What to do >> Copy each line below in which the word "bmesh" occurs.

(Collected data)

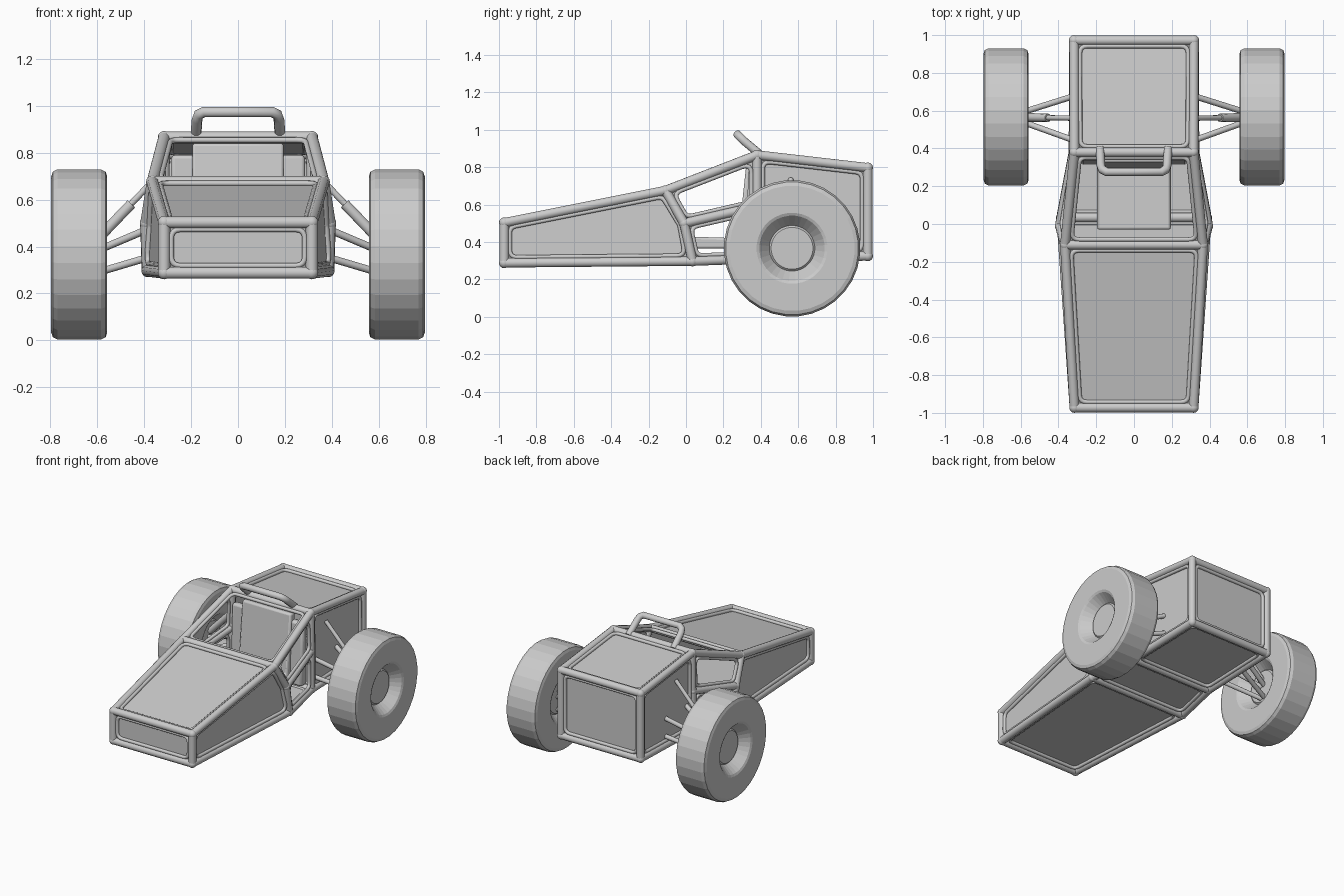
import bpy, bmesh, math
from mathutils import Vector

if "Cube" in bpy.data.objects:
    bpy.data.objects.remove(bpy.data.objects["Cube"])

grey = bpy.data.materials.new("plain grey")
grey.diffuse_color = (0.6, 0.6, 0.6, 1)
grey.use_nodes = True
grey.node_tree.nodes["Principled BSDF"].inputs["Base Color"].default_value = grey.diffuse_color


def select(ob):
    bpy.ops.object.select_all(action='DESELECT')
    ob.select_set(True)
    bpy.context.view_layer.objects.active = ob


def add_mesh(name, verts, faces, angle=30, recalc=True):
    me = bpy.data.meshes.new(name)
    me.from_pydata([tuple(v) for v in verts], [], faces)
    if recalc:
        bm = bmesh.new()
        bm.from_mesh(me)
        bmesh.ops.recalc_face_normals(bm, faces=bm.faces)
        bm.to_mesh(me)
        bm.free()
    ob = bpy.data.objects.new(name, me)
    bpy.context.collection.objects.link(ob)
    me.materials.append(grey)
    select(ob)
    if angle:
        bpy.ops.object.shade_smooth_by_angle(angle=math.radians(angle))
    return ob


def add_tubes(name, paths, radius, cyclic=False):
    cu = bpy.data.curves.new(name, 'CURVE')
    cu.dimensions = '3D'
    cu.bevel_depth = radius
    cu.bevel_resolution = 3
    cu.use_fill_caps = True
    for path in paths:
        sp = cu.splines.new('POLY')
        sp.points.add(len(path) - 1)
        for p, co in zip(sp.points, path):
            p.co = (*co, 1)
        sp.use_cyclic_u = cyclic
    cu.materials.append(grey)
    ob = bpy.data.objects.new(name, cu)
    bpy.context.collection.objects.link(ob)
    select(ob)
    bpy.ops.object.convert(target='MESH')
    return bpy.context.object


# Frame nodes on the right side; the left side is mirrored
NODES = {
    'A': (0.315, -0.972, 0.288), 'B': (0.315, -0.972, 0.503),
    'C': (0.365, -0.11, 0.675), 'M': (0.392, -0.01, 0.5),
    'D': (0.385, 0.035, 0.297), 'E': (0.315, 0.38, 0.865),
    'N': (0.318, 0.38, 0.59), 'F': (0.32, 0.38, 0.31),
    'G': (0.317, 0.972, 0.797), 'H': (0.317, 0.972, 0.325)}


def node(key):
    v = Vector(NODES[key[0]])
    if key[1] == '-':
        v.x = -v.x
    return v


# Cage faces: (node keys, has panel)
faces = []
for a, b, panel in ('ABn', 'BCn', 'ADn', 'DFn', 'FHn', 'EGn', 'GHn', 'CEo'):
    faces.append(([a + '-', a + '+', b + '+', b + '-'], panel == 'n'))
for s in '+-':
    for loop, panel in (('ABCMD', True), ('CENM', False), ('MNFD', False), ('EGHF', True)):
        faces.append(([k + s for k in loop], panel))


def rounded_inset(pts, inset=0.03, rad=0.04, steps=5):
    """One list of arc points for each corner of the polygon."""
    corners = []
    n = len(pts)
    for i, p in enumerate(pts):
        u = (pts[i - 1] - p).normalized()
        v = (pts[(i + 1) % n] - p).normalized()
        ang = u.angle(v)
        q = p + (u + v) * (inset / math.sin(ang))
        t = rad / math.tan(ang / 2)
        a, b = q + u * t, q + v * t
        arc = []
        for k in range(steps):
            f = k / (steps - 1)
            arc.append(a * (1 - f) ** 2 + q * 2 * f * (1 - f) + b * f * f)
        corners.append(arc)
    return corners


edges, rims = set(), []
band_v, band_f, panel_v, panel_f = [], [], [], []
centre = Vector((0, 0.1, 0.5))
for keys, panel in faces:
    pts = [node(k) for k in keys]
    for i, k in enumerate(keys):
        edges.add(tuple(sorted((k, keys[i - 1]))))
    arcs = rounded_inset(pts)
    loop = [p for arc in arcs for p in arc]
    rims.append(loop)
    # flat gusset band between the tubes and the rounded rim
    base, n = len(band_v), len(loop)
    outer = [p for p, arc in zip(pts, arcs) for _ in arc]
    band_v += outer + loop
    for i in range(n):
        j = (i + 1) % n
        if outer[i] == outer[j]:
            band_f.append((base + i, base + n + j, base + n + i))
        else:
            band_f.append((base + i, base + j, base + n + j, base + n + i))
    if panel:
        mid = sum(pts, Vector()) / len(pts)
        nrm = (pts[1] - pts[0]).cross(pts[2] - pts[1]).normalized()
        if nrm.dot(mid - centre) < 0:
            nrm = -nrm
            loop = loop[::-1]
        base = len(panel_v)
        panel_v += [p - nrm * 0.006 for p in loop]
        panel_f.append(tuple(range(base, base + n)))

add_tubes("frame_tubes", [[node(a), node(b)] for a, b in sorted(edges)], 0.026)
add_tubes("frame_rims", rims, 0.012, True)
add_mesh("frame_gussets", band_v, band_f, 0)
add_mesh("body_panels", panel_v, panel_f, 0, False)

# Rounded frame joints
bm = bmesh.new()
for key in NODES:
    for s in '+-':
        res = bmesh.ops.create_uvsphere(bm, u_segments=14, v_segments=8, radius=0.028)
        bmesh.ops.translate(bm, verts=res['verts'], vec=node(key + s))
me = bpy.data.meshes.new("frame_joints")
bm.to_mesh(me)
bm.free()
me.materials.append(grey)
joints = bpy.data.objects.new("frame_joints", me)
bpy.context.collection.objects.link(joints)
select(joints)
bpy.ops.object.shade_smooth()

# Raised bar over the cockpit
half = [(0.18, 0.4, 0.865), (0.175, 0.31, 0.94), (0.168, 0.288, 0.962), (0.145, 0.276, 0.974)]
add_tubes("roof_bar", [half + [(-x, y, z) for x, y, z in half[::-1]]], 0.023)


def extrude_x(name, profile, w, bevel):
    n = len(profile)
    verts = [(x, y, z) for x in (-w, w) for y, z in profile]
    fs = [tuple(range(n)), tuple(range(n, 2 * n))]
    fs += [(i, (i + 1) % n, n + (i + 1) % n, n + i) for i in range(n)]
    ob = add_mesh(name, verts, fs)
    m = ob.modifiers.new("bevel", 'BEVEL')
    m.width = bevel
    m.segments = 2
    return ob


# Seat and the wider back rest behind it
extrude_x("seat", [(-0.03, 0.365), (-0.03, 0.43), (0.28, 0.42), (0.325, 0.84),
                   (0.375, 0.84), (0.375, 0.365)], 0.195, 0.012)
extrude_x("seat_shoulders", [(0.315, 0.34), (0.335, 0.79), (0.385, 0.79), (0.385, 0.34)], 0.285, 0.015)

# Rear wheels, turned from a closed profile of (x, radius)
WHEEL = [(0.735, 0), (0.735, 0.112), (0.725, 0.122), (0.79, 0.175), (0.797, 0.19),
         (0.797, 0.335), (0.79, 0.355), (0.77, 0.365), (0.585, 0.365), (0.565, 0.355),
         (0.558, 0.335), (0.558, 0.19), (0.565, 0.175), (0.63, 0.122), (0.62, 0.112), (0.62, 0)]
SEG = 32
for side, s in (("right", 1), ("left", -1)):
    verts, fs = [], []
    for x, r in WHEEL:
        for k in range(SEG):
            a = 2 * math.pi * (k + 0.5) / SEG
            verts.append((s * x, 0.567 + r * math.cos(a), 0.366 + r * math.sin(a)))
    for i in range(len(WHEEL) - 1):
        for k in range(SEG):
            m = (k + 1) % SEG
            fs.append((i * SEG + k, i * SEG + m, (i + 1) * SEG + m, (i + 1) * SEG + k))
    wheel = add_mesh(side + "_wheel", verts, fs, 0)
    bm = bmesh.new()
    bm.from_mesh(wheel.data)
    bmesh.ops.remove_doubles(bm, verts=bm.verts, dist=1e-5)
    bmesh.ops.recalc_face_normals(bm, faces=bm.faces)
    bm.to_mesh(wheel.data)
    bm.free()

    # Wishbones and shock absorber
    arms = [[(s * 0.31, y, zi), (s * 0.63, 0.567 + (y - 0.56) * 0.1, zo)]
            for zi, zo in ((0.505, 0.37), (0.375, 0.28)) for y in (0.44, 0.68)]
    add_tubes(side + "_wishbones", arms, 0.016)
    add_tubes(side + "_shock_rod", [[(s * 0.31, 0.56, 0.735), (s * 0.62, 0.565, 0.41)]], 0.014)
    add_tubes(side + "_shock_body", [[(s * 0.455, 0.562, 0.582), (s * 0.62, 0.565, 0.41)]], 0.023)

Response >>
import bpy, bmesh, math
        bm = bmesh.new()
        bmesh.ops.recalc_face_normals(bm, faces=bm.faces)
bm = bmesh.new()
        res = bmesh.ops.create_uvsphere(bm, u_segments=14, v_segments=8, radius=0.028)
        bmesh.ops.translate(bm, verts=res['verts'], vec=node(key + s))
    bm = bmesh.new()
    bmesh.ops.remove_doubles(bm, verts=bm.verts, dist=1e-5)
    bmesh.ops.recalc_face_normals(bm, faces=bm.faces)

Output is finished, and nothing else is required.